Publication Date : 22-05-2012
An annular solar eclipse was observed Monday in a region stretching along the Pacific side of the country from southern Kyushu to southern Tohoku.
The annular eclipse, a phenomenon in which the moon blocks out most of the sun, leaving a ring of light around its circumference, was last observed in Japan in 1987, but only in Okinawa Prefecture.
This is the first time in 932 years--since the Heian period (794-1192)--that an annular eclipse has been observed in wide areas of the country.
Although it was mostly cloudy Monday due to the influence of a weather front to the south of the Japanese archipelago, a huge number of people, including groups and tours organised to observe the eclipse, were enthralled whenever they were able to glimpse the ring of light through breaks in the clouds.
The eclipse began in southern China, and gradually moved east. People in Tokyo were able to view the full annular eclipse for about five minutes from 7:31am.
About 200 people, including company workers heading for work, were seen stopping to gaze up at the sky in front of JR Shimbashi Station in Tokyo.
Company employee Takao Sato, 59, of Moriya, Ibaraki Prefecture, said he was unable to buy a pair of special glasses to observe the annular solar eclipse, although he checked at six convenience stores and other shops.
Sato was finally able to view the eclipse by borrowing three different types of glasses from people around him. "I was able to enjoy various images of the eclipse. I feel like I'll be able to do a good job today," he said.
Those outside the main viewing areas were able to enjoy a partial eclipse Monday, with up to 84 per cent of the sun eclipsed by the moon in Sapporo and up to 93 per cent in Sendai.
Another annular solar eclipse will be observed in Japan in June 2030, but only in Hokkaido.
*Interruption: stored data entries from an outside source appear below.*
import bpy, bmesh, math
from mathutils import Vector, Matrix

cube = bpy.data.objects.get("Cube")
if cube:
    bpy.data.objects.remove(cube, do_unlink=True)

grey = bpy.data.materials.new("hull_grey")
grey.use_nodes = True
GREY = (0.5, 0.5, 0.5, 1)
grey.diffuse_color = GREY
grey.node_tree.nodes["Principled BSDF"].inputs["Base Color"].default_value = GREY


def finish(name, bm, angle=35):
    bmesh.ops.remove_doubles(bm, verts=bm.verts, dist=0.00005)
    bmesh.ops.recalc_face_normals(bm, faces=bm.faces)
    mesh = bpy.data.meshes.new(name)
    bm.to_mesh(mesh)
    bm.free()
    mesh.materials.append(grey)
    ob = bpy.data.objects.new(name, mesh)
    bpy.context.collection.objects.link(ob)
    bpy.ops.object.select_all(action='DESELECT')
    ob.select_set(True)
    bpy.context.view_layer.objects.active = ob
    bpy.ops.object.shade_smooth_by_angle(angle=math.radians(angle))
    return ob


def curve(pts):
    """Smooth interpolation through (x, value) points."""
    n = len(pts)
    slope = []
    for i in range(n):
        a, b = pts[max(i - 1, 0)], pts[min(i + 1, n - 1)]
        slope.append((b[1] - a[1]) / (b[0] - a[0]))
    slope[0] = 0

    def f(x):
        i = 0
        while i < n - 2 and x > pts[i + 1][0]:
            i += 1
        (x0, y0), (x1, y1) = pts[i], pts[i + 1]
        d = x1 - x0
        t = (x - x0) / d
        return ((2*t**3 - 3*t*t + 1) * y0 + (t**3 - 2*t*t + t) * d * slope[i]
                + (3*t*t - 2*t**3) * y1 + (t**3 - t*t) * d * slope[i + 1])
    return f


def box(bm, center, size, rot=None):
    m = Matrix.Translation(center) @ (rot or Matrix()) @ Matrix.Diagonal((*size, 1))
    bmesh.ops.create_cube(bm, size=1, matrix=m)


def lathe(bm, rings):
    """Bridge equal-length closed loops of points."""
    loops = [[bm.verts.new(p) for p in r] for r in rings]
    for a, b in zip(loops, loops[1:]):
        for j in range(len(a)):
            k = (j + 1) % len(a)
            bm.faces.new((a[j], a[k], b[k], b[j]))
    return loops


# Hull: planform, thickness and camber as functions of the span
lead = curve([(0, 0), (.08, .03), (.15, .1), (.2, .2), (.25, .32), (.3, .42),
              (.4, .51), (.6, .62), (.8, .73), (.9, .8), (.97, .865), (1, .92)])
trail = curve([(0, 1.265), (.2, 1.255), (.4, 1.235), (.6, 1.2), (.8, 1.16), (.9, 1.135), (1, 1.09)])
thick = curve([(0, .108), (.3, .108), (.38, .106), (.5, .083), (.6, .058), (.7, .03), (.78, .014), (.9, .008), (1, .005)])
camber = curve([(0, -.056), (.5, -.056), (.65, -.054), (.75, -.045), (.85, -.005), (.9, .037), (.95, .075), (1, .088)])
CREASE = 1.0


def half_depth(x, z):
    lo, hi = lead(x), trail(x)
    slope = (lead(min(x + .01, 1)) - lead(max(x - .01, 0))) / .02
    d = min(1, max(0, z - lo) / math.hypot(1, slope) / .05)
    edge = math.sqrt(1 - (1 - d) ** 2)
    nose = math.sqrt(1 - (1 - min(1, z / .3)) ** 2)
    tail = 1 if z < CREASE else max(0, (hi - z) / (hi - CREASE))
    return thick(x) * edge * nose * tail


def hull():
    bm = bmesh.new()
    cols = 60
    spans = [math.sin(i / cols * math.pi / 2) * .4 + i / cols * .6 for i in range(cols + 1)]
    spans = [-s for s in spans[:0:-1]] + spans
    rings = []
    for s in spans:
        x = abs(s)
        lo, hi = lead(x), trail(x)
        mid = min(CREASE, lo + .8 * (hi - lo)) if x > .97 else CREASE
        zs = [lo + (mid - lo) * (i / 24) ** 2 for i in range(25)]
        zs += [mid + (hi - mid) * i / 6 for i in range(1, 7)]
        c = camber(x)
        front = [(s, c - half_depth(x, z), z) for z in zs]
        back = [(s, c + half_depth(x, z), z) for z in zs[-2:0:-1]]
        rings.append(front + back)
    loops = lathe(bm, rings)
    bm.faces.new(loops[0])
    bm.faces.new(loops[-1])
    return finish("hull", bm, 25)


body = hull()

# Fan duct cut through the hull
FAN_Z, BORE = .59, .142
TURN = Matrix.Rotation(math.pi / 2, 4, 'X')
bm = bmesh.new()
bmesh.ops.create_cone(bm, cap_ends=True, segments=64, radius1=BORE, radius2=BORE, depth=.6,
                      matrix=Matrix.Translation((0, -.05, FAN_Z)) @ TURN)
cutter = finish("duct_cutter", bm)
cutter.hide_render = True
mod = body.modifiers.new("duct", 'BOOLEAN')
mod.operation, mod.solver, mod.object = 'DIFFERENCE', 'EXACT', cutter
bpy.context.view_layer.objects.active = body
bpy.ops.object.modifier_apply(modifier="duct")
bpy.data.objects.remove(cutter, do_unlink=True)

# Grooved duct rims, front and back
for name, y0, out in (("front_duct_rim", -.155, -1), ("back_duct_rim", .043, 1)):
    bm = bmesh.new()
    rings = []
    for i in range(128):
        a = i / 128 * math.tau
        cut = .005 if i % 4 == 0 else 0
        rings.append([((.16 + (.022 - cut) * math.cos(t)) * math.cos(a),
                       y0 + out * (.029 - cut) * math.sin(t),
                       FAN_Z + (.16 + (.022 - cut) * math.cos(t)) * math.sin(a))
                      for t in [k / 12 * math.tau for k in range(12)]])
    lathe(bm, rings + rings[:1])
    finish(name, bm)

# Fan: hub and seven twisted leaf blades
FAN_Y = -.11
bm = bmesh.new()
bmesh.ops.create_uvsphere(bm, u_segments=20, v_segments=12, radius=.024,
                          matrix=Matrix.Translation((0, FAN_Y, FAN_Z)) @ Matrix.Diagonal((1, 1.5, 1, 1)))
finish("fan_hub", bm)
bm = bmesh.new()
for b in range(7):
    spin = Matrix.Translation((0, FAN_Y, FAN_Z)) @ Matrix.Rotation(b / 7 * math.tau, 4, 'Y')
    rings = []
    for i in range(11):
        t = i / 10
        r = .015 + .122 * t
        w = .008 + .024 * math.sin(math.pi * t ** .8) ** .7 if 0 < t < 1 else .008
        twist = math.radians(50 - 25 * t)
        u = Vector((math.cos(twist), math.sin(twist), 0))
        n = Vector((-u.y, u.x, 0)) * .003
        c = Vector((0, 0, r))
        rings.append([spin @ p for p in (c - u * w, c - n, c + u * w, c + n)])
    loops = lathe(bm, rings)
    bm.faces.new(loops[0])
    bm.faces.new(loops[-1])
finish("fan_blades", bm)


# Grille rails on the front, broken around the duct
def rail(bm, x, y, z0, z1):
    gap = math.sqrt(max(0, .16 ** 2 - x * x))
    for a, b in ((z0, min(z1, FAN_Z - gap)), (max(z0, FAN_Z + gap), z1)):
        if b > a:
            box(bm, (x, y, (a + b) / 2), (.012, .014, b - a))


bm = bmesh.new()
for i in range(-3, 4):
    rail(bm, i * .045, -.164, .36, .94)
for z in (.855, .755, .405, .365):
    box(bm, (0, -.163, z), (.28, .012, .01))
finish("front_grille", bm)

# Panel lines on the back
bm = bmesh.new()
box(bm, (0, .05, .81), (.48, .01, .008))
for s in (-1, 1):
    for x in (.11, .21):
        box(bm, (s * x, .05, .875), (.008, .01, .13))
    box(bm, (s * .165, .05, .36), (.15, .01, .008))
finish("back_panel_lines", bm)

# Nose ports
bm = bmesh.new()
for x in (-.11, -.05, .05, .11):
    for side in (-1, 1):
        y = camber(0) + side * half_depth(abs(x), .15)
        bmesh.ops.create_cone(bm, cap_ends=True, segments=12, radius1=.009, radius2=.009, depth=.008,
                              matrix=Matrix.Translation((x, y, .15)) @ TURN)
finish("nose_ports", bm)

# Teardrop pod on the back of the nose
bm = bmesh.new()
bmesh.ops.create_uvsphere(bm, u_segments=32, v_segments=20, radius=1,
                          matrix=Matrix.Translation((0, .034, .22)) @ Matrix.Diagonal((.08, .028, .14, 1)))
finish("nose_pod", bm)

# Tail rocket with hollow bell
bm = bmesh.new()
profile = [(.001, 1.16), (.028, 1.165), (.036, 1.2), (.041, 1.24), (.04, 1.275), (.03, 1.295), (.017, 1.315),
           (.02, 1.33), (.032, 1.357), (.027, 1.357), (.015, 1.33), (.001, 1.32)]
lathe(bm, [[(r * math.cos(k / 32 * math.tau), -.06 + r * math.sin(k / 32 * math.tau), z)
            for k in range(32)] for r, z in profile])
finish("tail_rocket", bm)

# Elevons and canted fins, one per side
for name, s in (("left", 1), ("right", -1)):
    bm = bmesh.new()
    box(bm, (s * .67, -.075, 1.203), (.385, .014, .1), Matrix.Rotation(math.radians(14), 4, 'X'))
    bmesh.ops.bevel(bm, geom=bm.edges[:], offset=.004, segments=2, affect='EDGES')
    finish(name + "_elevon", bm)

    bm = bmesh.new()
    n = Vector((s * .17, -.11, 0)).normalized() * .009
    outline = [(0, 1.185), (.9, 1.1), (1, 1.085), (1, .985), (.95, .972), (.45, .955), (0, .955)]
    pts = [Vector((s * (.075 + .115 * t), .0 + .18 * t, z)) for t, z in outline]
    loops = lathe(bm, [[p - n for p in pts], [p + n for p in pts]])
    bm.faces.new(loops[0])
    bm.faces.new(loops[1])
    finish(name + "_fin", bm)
Japan will have to wait until 2312 to observe an annular eclipse over wide areas of the country.